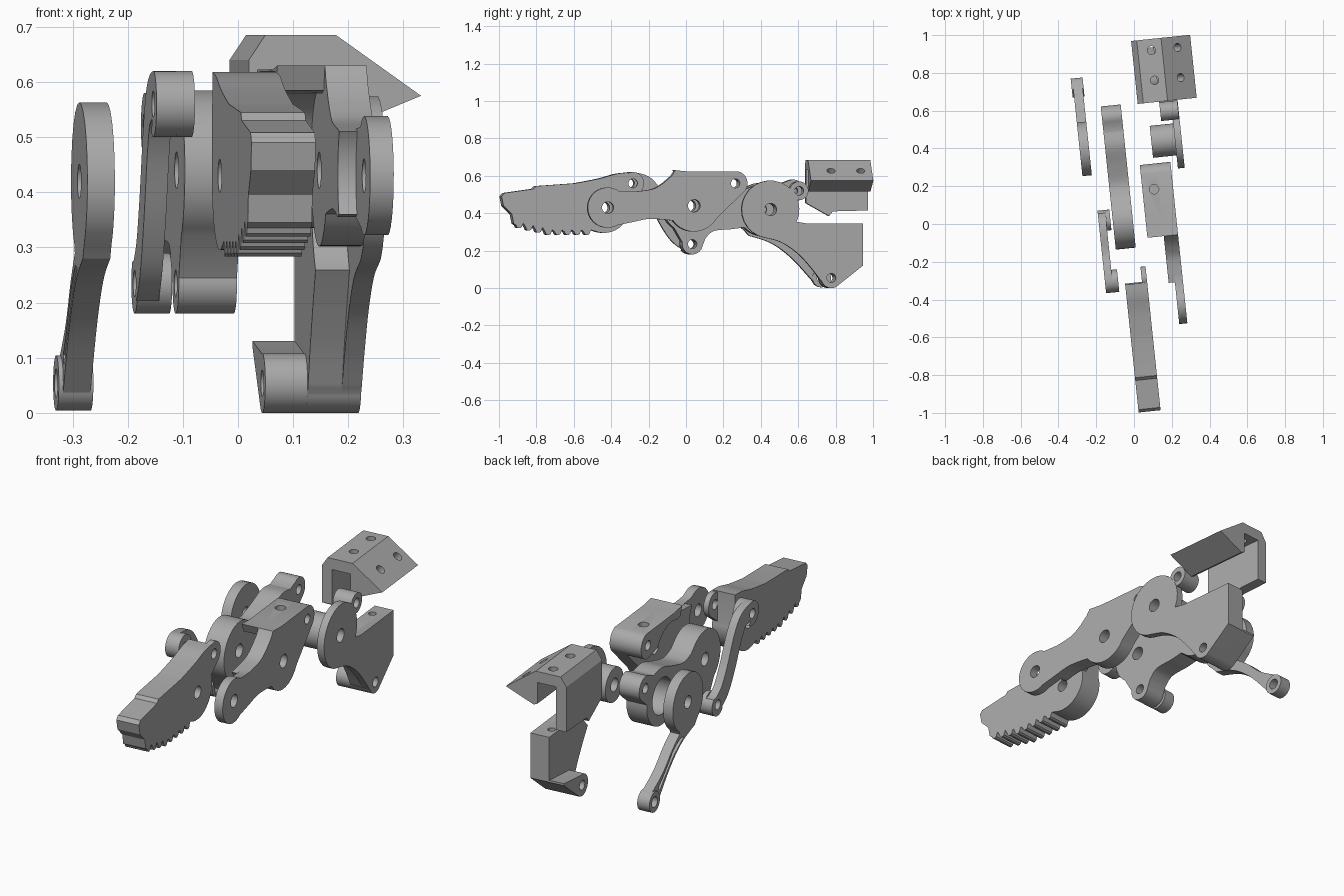
import bpy, bmesh
from math import sin, cos, radians
from mathutils import Matrix, Vector

cube = bpy.data.objects.get("Cube")
if cube:
    bpy.data.objects.remove(cube, do_unlink=True)

grey = bpy.data.materials.new("machined grey")
grey.use_nodes = True
grey.diffuse_color = (.4, .4, .4, 1)
grey.node_tree.nodes["Principled BSDF"].inputs["Base Color"].default_value = grey.diffuse_color

TURN = Matrix.Rotation(radians(6), 4, 'Z')
SIDE = Matrix(((0, 0, 1, 0), (1, 0, 0, 0), (0, 1, 0, 0), (0, 0, 0, 1)))      # profile (y, z), thickness along x
LENGTH = Matrix(((1, 0, 0, 0), (0, 0, -1, 0), (0, 1, 0, 0), (0, 0, 0, 1)))   # profile (x, z), thickness along -y

# Shared pivots of the linkage, as (y, z)
TIP = (-.444, .43)
TIP_LINK = (-.289, .56)
KNUCKLE = (.02, .44)
KNUCKLE_LINK = (.035, .235)
BONE_TOP = (.242, .56)
BASE = (.423, .42)
BASE_LINK = (.577, .52)
FOOT = (.75, .054)


def arc(centre, radius, start, end, steps=20):
    angles = [radians(start + (end - start) * i / steps) for i in range(steps + 1)]
    return [(centre[0] + radius * cos(a), centre[1] + radius * sin(a)) for a in angles]


def circle(centre, radius):
    return arc(centre, radius, 0, 360, 40)[:-1]


def smooth(points, steps=6):
    """Rounded path through the points."""
    pts = [Vector(p) for p in points]
    pts = [pts[0]] + pts + [pts[-1]]
    path = []
    for a, b, c, d in zip(pts, pts[1:], pts[2:], pts[3:]):
        for i in range(steps):
            t = i / steps
            path.append(tuple(b + (c - a) * t / 2 + (a * 2 - b * 5 + c * 4 - d) * t * t / 2
                              + (b * 3 - a - c * 3 + d) * t ** 3 / 2))
    return path + [tuple(points[-1])]


def slab(low, high, outline, holes=(), frame=SIDE):
    """Extruded profile between two offsets, with round or shaped openings."""
    curve = bpy.data.curves.new("slab", 'CURVE')
    curve.dimensions = '2D'
    curve.fill_mode = 'BOTH'
    curve.extrude = (high - low) / 2
    for loop in [outline, *holes]:
        spline = curve.splines.new('POLY')
        spline.points.add(len(loop) - 1)
        for point, (a, b) in zip(spline.points, loop):
            point.co = (a, b, 0, 1)
        spline.use_cyclic_u = True
    obj = bpy.data.objects.new("slab", curve)
    bpy.context.collection.objects.link(obj)
    select([obj])
    bpy.ops.object.convert(target='MESH')
    obj = bpy.context.object
    obj.data.transform(frame @ Matrix.Translation((0, 0, (low + high) / 2)))
    bm = bmesh.new()
    bm.from_mesh(obj.data)
    bmesh.ops.remove_doubles(bm, verts=bm.verts, dist=.0001)
    bmesh.ops.recalc_face_normals(bm, faces=bm.faces)
    bm.to_mesh(obj.data)
    bm.free()
    return obj


def select(objs):
    bpy.ops.object.select_all(action='DESELECT')
    for obj in objs:
        obj.select_set(True)
    bpy.context.view_layer.objects.active = objs[0]


def drill(obj, place, radius=.022, depth=.2, tilt=0):
    """Round screw hole cut into one slab."""
    bpy.ops.mesh.primitive_cylinder_add(vertices=24, radius=radius, depth=depth,
                                        location=place, rotation=(0, radians(tilt), 0))
    cutter = bpy.context.object
    cutter.hide_render = True
    cut = obj.modifiers.new("screw hole", 'BOOLEAN')
    cut.operation = 'DIFFERENCE'
    cut.object = cutter
    select([obj])
    bpy.ops.object.modifier_apply(modifier=cut.name)
    bpy.data.objects.remove(cutter, do_unlink=True)


def finish(name, slabs):
    """Join slabs into one named part and turn it into place."""
    select(slabs)
    if len(slabs) > 1:
        bpy.ops.object.join()
    obj = bpy.context.object
    obj.name = obj.data.name = name
    obj.data.transform(TURN)
    obj.data.materials.clear()
    obj.data.materials.append(grey)
    bpy.ops.object.shade_smooth_by_angle(angle=radians(30))


# Fingertip with gripping teeth and a thin pivot tang
teeth = []
for i in range(8):
    y = -.92 + i * .052
    z = .335 - min(i, 3) * .012
    teeth += arc((y + .02, z), .016, 180, 360, 5) + [(y + .042, z + .012)]
nose = [(-.81, .545), (-.825, .53), (-.98, .508), (-.995, .49), (-.985, .44), (-.94, .395), (-.93, .345)]
brow = smooth([(-.315, .618), (-.38, .61), (-.47, .585), (-.6, .56)])
body = brow + nose + teeth + arc(TIP, .135, 255, 375)
tang = arc(TIP_LINK, .06, -60, 110) + [(-.34, .6), (-.36, .5)] + arc(TIP, .13, 0, 15, 4)
finish("fingertip", [slab(-.08, .037, body, [circle(TIP, .03)]),
                     slab(.01, .037, tang, [circle(TIP_LINK, .024)])])

# Link bar that drives the fingertip
spine = smooth([(-.26, .575), (-.2, .555), (-.15, .49), (-.09, .37), (-.03, .28), (.035, .235)])
upper, lower = [], []
for here, ahead in zip(spine, spine[1:]):
    p = Vector(here)
    along = (Vector(ahead) - p).normalized() * .043
    upper.append((p.x - along.y, p.y + along.x))
    lower.append((p.x + along.y, p.y - along.x))
bar = (arc(TIP_LINK, .06, 80, 300) + lower
       + arc(KNUCKLE_LINK, .055, 215, 405) + upper[::-1])
finish("fingertip_link", [slab(-.185, -.145, bar, [circle(p, .024) for p in (TIP_LINK, KNUCKLE_LINK)]),
                          slab(-.145, -.115, circle(TIP_LINK, .06), [circle(TIP_LINK, .024)]),
                          slab(-.145, -.122, circle(KNUCKLE_LINK, .055), [circle(KNUCKLE_LINK, .024)])])

# Middle bone: long cheek, thicker root and a bridge block over the knuckle
belly = smooth([(-.3, .355), (-.22, .37), (-.13, .365)]) + arc(KNUCKLE, .138, 215, 330)
crest = arc(BONE_TOP, .065, -50, 75) + [(0, .622), (-.08, .63), (-.1, .6)]
neck = smooth([(-.14, .565), (-.2, .53), (-.3, .515)])
pins = [circle(KNUCKLE, .033), circle(BONE_TOP, .024)]
cheek = arc(TIP, .108, 55, 300) + belly + crest + neck
root = arc(TIP, .14, 35, -30) + belly + crest + neck
bridge = ([(-.08, .63), (-.06, .585)] + arc(KNUCKLE, .148, 110, 30)
          + arc(BONE_TOP, .065, -110, 75) + [(0, .622)])
block = slab(.063, .15, bridge, pins[1:])
drill(block, (.125, .172, .62), .025, .1)
finish("middle_bone", [slab(.183, .226, cheek, [circle(TIP, .031)] + pins),
                       slab(.15, .183, root, pins), block])

# Knuckle bone: pivot disk, link lug, hollow ring and top lug
bone = (arc(KNUCKLE, .145, 50, 235) + arc(KNUCKLE_LINK, .055, 170, 350)
        + smooth([(.105, .265), (.15, .305), (.25, .315), (.31, .325)])
        + arc(BASE, .143, 225, 365) + arc(BASE_LINK, .06, -50, 120)
        + smooth([(.5, .555), (.42, .562), (.32, .53), (.22, .505), (.15, .52)]))
finish("knuckle_bone", [slab(-.11, -.004, bone, [circle(KNUCKLE, .033), circle(KNUCKLE_LINK, .024),
                                                 circle(BASE, .09), circle(BASE_LINK, .024)])])

# Side lever: disk with a long tapered, recessed arm
top_edge = smooth([(.5, .29), (.57, .24), (.66, .16), (.775, .095)])
low_edge = smooth([(.36, .28), (.48, .24), (.59, .16), (.705, .035)])
lever = arc(BASE, .143, -55, 235) + low_edge + arc(FOOT, .05, 200, 390) + top_edge[::-1]
pocket = smooth([(.46, .262), (.55, .21), (.62, .15), (.69, .085)]) + smooth([(.7, .105), (.64, .155), (.56, .23), (.49, .268)])
finish("side_lever", [slab(-.245, -.215, lever, [circle(BASE, .031), circle(FOOT, .026), pocket]),
                      slab(-.215, -.195, lever, [circle(BASE, .031), circle(FOOT, .026)]),
                      slab(-.253, -.19, circle(FOOT, .05), [circle(FOOT, .026)])])

# Base plate: disk, thick rear body, boss, lug and foot
heel = arc(FOOT, .054, 200, 310) + [(.92, .12)]
back = [(.92, .345), (.62, .345)]
under = smooth([(.39, .27), (.48, .245), (.57, .185), (.64, .11), (.69, .045)])
plate = back + arc(BASE, .155, -25, 245) + under + heel
rear = back + arc(BASE, .21, -21, -50) + smooth([(.6, .2), (.65, .12), (.69, .045)]) + heel
toe = [(.92, .13), (.76, .108)] + arc(FOOT, .054, 90, 310) + [(.92, .12)]
rear_body = slab(.2, .262, rear, [circle(FOOT, .024)])
drill(rear_body, (.232, .84, .34), .018, .1)
finish("base_plate", [slab(.262, .298, plate, [circle(BASE, .033), circle(FOOT, .024)]), rear_body,
                      slab(.137, .262, circle(BASE, .085), [circle(BASE, .033)]),
                      slab(.2, .296, circle(BASE_LINK, .05), [circle(BASE_LINK, .024)]),
                      slab(.123, .2, toe, [circle(FOOT, .024)])])

# Mounting bracket: bent cover with a sloped wing, and a hanging side wall
cover = [(.086, .5), (.086, .64), (.116, .685), (.245, .685), (.4, .575),
         (.255, .515), (.235, .525), (.235, .63), (.14, .63), (.14, .5)]
roof = slab(-.965, -.63, cover, frame=LENGTH)
for y in (.745, .905):
    drill(roof, (.188, y, .66))
    drill(roof, (.327, y, .627), tilt=35)
wall = [(.63, .5), (.63, .455), (.755, .385), (.775, .41), (.965, .415), (.965, .5)]
finish("mounting_bracket", [roof, slab(.086, .14, wall)])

○ ○ ○ ○ ○

• **EXERCISE DESCRIPTION**
Restate word for word the entries above, starting at the line with "obj.name = obj.data.name = name" and ending at the line with "teeth += arc((y", inclusive, and no others.

• **EXERCISE SOLUTION**
    obj.name = obj.data.name = name
    obj.data.transform(TURN)
    obj.data.materials.clear()
    obj.data.materials.append(grey)
    bpy.ops.object.shade_smooth_by_angle(angle=radians(30))


# Fingertip with gripping teeth and a thin pivot tang
teeth = []
for i in range(8):
    y = -.92 + i * .052
    z = .335 - min(i, 3) * .012
    teeth += arc((y + .02, z), .016, 180, 360, 5) + [(y + .042, z + .012)]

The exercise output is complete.